Even Tesla, the far-and-away industry leader, was hit by 2023’s rough and tumble EV climate. CEO Elon Musk’s EV giant reported its first quarterly loss since 2020 last fall, and an executive recently admitted the company was in a “moderate low-growth period” after a yearslong bull run. This year hasn’t been any better: Tesla lost over $94 billion in market valuation in the first two weeks of 2024—its worst start to a year in its history as a public company—as it digests bad news ranging from Hertz backing out a supply deal to another price cut in China to expensive labor costs.

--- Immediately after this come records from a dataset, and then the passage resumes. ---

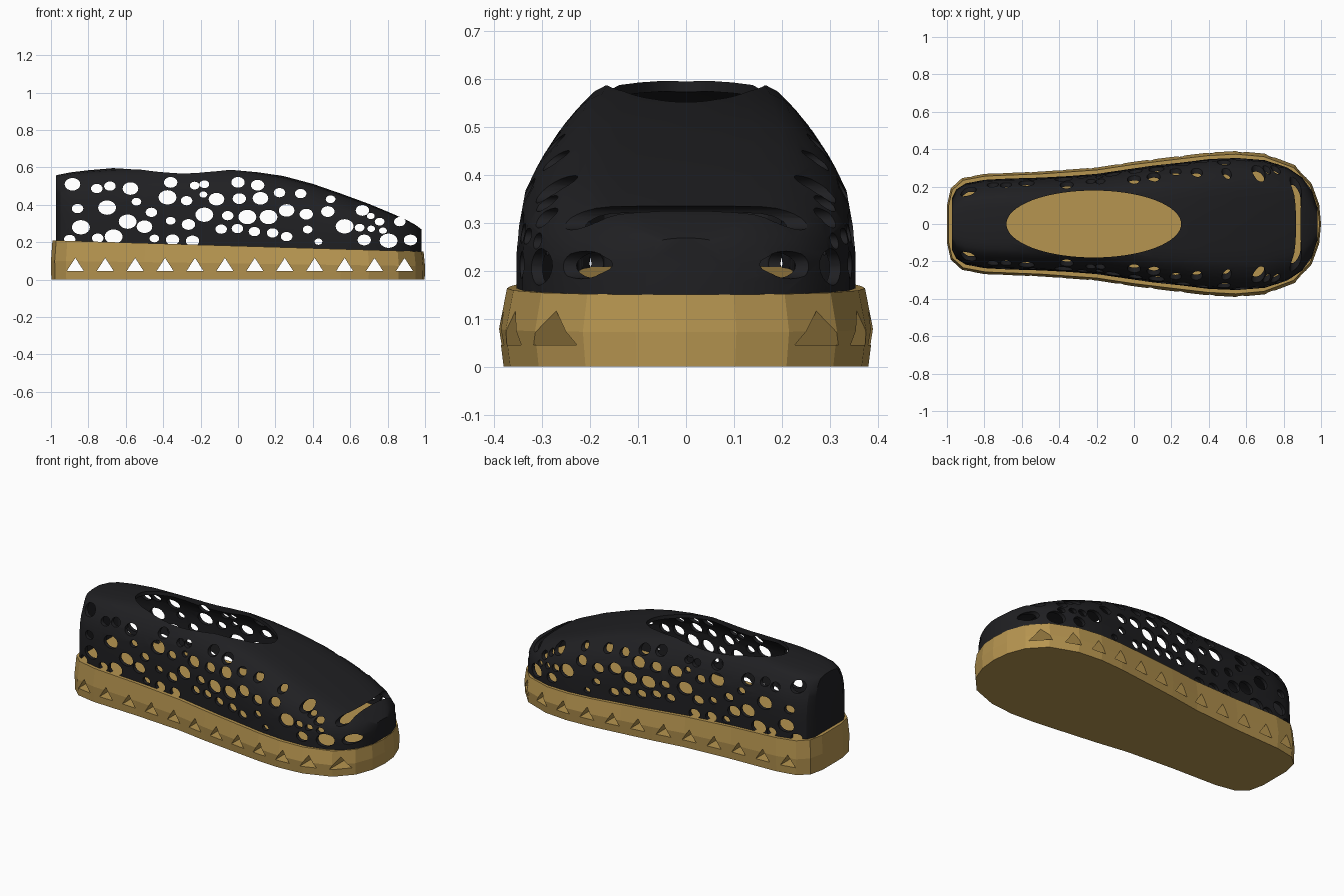
import bpy, bmesh, math
from mathutils import Matrix

if "Cube" in bpy.data.objects:
    bpy.data.objects.remove(bpy.data.objects["Cube"])


def material(name, rgb):
    m = bpy.data.materials.new(name)
    m.diffuse_color = (*rgb, 1)
    m.use_nodes = True
    m.node_tree.nodes["Principled BSDF"].inputs["Base Color"].default_value = m.diffuse_color
    return m


def make(name, bm, mat=None):
    bmesh.ops.recalc_face_normals(bm, faces=bm.faces)
    me = bpy.data.meshes.new(name)
    bm.to_mesh(me)
    bm.free()
    ob = bpy.data.objects.new(name, me)
    bpy.context.collection.objects.link(ob)
    if mat:
        me.materials.append(mat)
    return ob


def loft(bm, rings, closed):
    """Skin a list of equal-length rings and cap both ends."""
    vs = [[bm.verts.new(p) for p in r] for r in rings]
    n = len(vs[0])
    for a, b in zip(vs, vs[1:]):
        for i in range(n if closed else n - 1):
            j = (i + 1) % n
            bm.faces.new((a[i], a[j], b[j], b[i]))
    bm.faces.new(vs[0])
    bm.faces.new(vs[-1])


def prism(bm, x, z, rx, rz, sides):
    """Prism running along y, used to pierce both sides."""
    rings = []
    for y in (-0.6, 0.6):
        rings.append([(x + rx * math.sin(2 * math.pi * i / sides), y,
                       z + rz * math.cos(2 * math.pi * i / sides)) for i in range(sides)])
    loft(bm, rings, True)


def apply_mod(ob, mod):
    bpy.context.view_layer.objects.active = ob
    bpy.ops.object.modifier_apply(modifier=mod.name)


def cut(ob, cutter):
    mod = ob.modifiers.new("cut", 'BOOLEAN')
    mod.operation = 'DIFFERENCE'
    mod.solver = 'EXACT'
    mod.use_self = True
    mod.object = cutter
    apply_mod(ob, mod)
    bpy.data.objects.remove(cutter)


def sole_top(x):
    return 0.18 - 0.03 * x


gold = material("gold", (0.47, 0.30, 0.08))
black = material("black", (0.014, 0.014, 0.016))

# Sole: half outline (x, half width) mirrored, three levels with a slight bulge
half = [(-1, .10), (-.98, .19), (-.92, .245), (-.8, .268), (-.5, .28), (-.2, .302),
        (0, .333), (.2, .358), (.4, .382), (.55, .39), (.7, .376), (.86, .315),
        (.95, .215), (.99, .105)]
outline = half + [(1, 0)] + [(x, -w) for x, w in reversed(half)]
levels = [(0, .998, .975), (.48, 1, 1), (1, .992, .957)]
bm = bmesh.new()
loft(bm, [[(x * sx, y * sy, sole_top(x) * f) for x, y in outline] for f, sx, sy in levels], True)
sole = make("sole", bm, gold)

# Row of triangular tunnels through the sole
bm = bmesh.new()
for i in range(12):
    prism(bm, -.87 + .16 * i, .069, .053, .047, 3)
cut(sole, make("triangle_cutter", bm))

# Upper: cross-sections (x, half width, top height) lofted from heel to toe
stations = [(-.972, .14, .558), (-.95, .185, .563), (-.9, .217, .573), (-.8, .236, .585),
            (-.67, .243, .596), (-.5, .248, .598), (-.35, .256, .598), (-.2, .268, .6),
            (-.05, .29, .6), (.1, .312, .58), (.25, .328, .552), (.4, .347, .512),
            (.55, .353, .46), (.7, .341, .405), (.82, .302, .355), (.9, .248, .32),
            (.95, .18, .292), (.982, .085, .268)]
section = [(1, 0), (1, .3), (.99, .45), (.965, .6), (.9, .73), (.83, .81), (.75, .88),
           (.66, .94), (.56, .975), (.4, .99), (.2, 1)]
arch = section + [(0, 1)] + [(-u, v) for u, v in reversed(section)]
rings = []
for x, w, top in stations:
    base = sole_top(x) - .02
    rings.append([(x, u * w, base + v * (top - base)) for u, v in arch])
bm = bmesh.new()
loft(bm, rings, False)
upper = make("upper", bm, black)
shell = upper.modifiers.new("shell", 'SOLIDIFY')
shell.thickness = .022
shell.offset = -1
apply_mod(upper, shell)

# Foot opening
bm = bmesh.new()
bmesh.ops.create_cone(bm, cap_ends=True, segments=64, radius1=1, radius2=1, depth=1,
                      matrix=Matrix.Translation((-.215, 0, .9)) @ Matrix.Diagonal((.467, .179, 1, 1)))
cut(upper, make("opening_cutter", bm))

# Oval vent holes through both sides, grouped by size
vents = {
    .048: [(-.84, .28), (-.70, .385), (-.665, .23), (-.59, .31), (-.377, .44), (-.18, .347),
           (.05, .335), (.163, .335), (.57, .285), (.805, .208)],
    .042: [(-.885, .51), (-.575, .487), (-.115, .43), (.12, .435), (.26, .37), (-.5, .283)],
    .036: [(-.36, .52), (-.35, .213), (-.265, .295), (-.243, .207), (0, .52), (.007, .433),
           (.105, .505), (.48, .364), (.665, .37), (.675, .212), (.922, .212), (.365, .35)],
    .031: [(-.858, .38), (-.755, .487), (-.75, .222), (-.9, .215), (-.463, .36), (-.275, .422),
           (-.09, .27), (-.055, .342), (-.003, .273), (.088, .257), (.185, .25), (.222, .465),
           (.26, .23), (.335, .46), (.865, .31), (-.685, .5)],
    .026: [(-.543, .417), (-.447, .22), (-.36, .315), (-.232, .503), (.372, .268), (.495, .43),
           (.65, .278), (.757, .31), (-.18, .51)],
    .021: [(-.185, .455), (.43, .203), (.71, .34), (.712, .272), (.775, .262)],
}
bm = bmesh.new()
for r, centres in vents.items():
    for x, z in centres:
        prism(bm, x, z, r, r * .8, 20)
cut(upper, make("vent_cutter", bm))

# Smooth the upper, keep the sole faceted
bpy.ops.object.select_all(action='DESELECT')
upper.select_set(True)
bpy.context.view_layer.objects.active = upper
bpy.ops.object.shade_smooth_by_angle(angle=math.radians(30))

A poor broader industry outlook hasn’t helped the sagging EV sector, either. Although American total auto sales rose 12% last year, they’re still lagging behind pre-pandemic levels. And cooling consumer demand – along with manufacturing disruptions such as strikes and supply chain issues – paint a cloudy picture for the domestic automotive industry in 2024.
Nonetheless, EVs will take center stage this Super Bowl, as Kia promotes its newly released EV9 SUV. Volkswagen is running an ad for the first time in 10 years, which it teased yesterday. The German company is celebrating its 75th year of business in the US. Both companies have been aggressively pushing their EV offerings, with each reporting over 60 percent annual sales growth as of last October – they each sell about 3 percent of EVs nationwide. But both still lag well behind Tesla, which commands a whopping 56.5 percent of the new EV market.
Beyond economic conditions, part of the reason the Big Four have all passed on ads could be timing. Toyota, which last fall signed on as the NFL’s exclusive automotive partner at a reported cost of up to $50 million a year, isn’t releasing any major new products that coincide with the February 11 Super Bowl date.
“I can’t think of a vehicle that [Toyota] needs to advertise at that level of exposure. These ads are expensive,” said David Whiston, a Morningstar analyst.
This story was originally featured on Fortune.com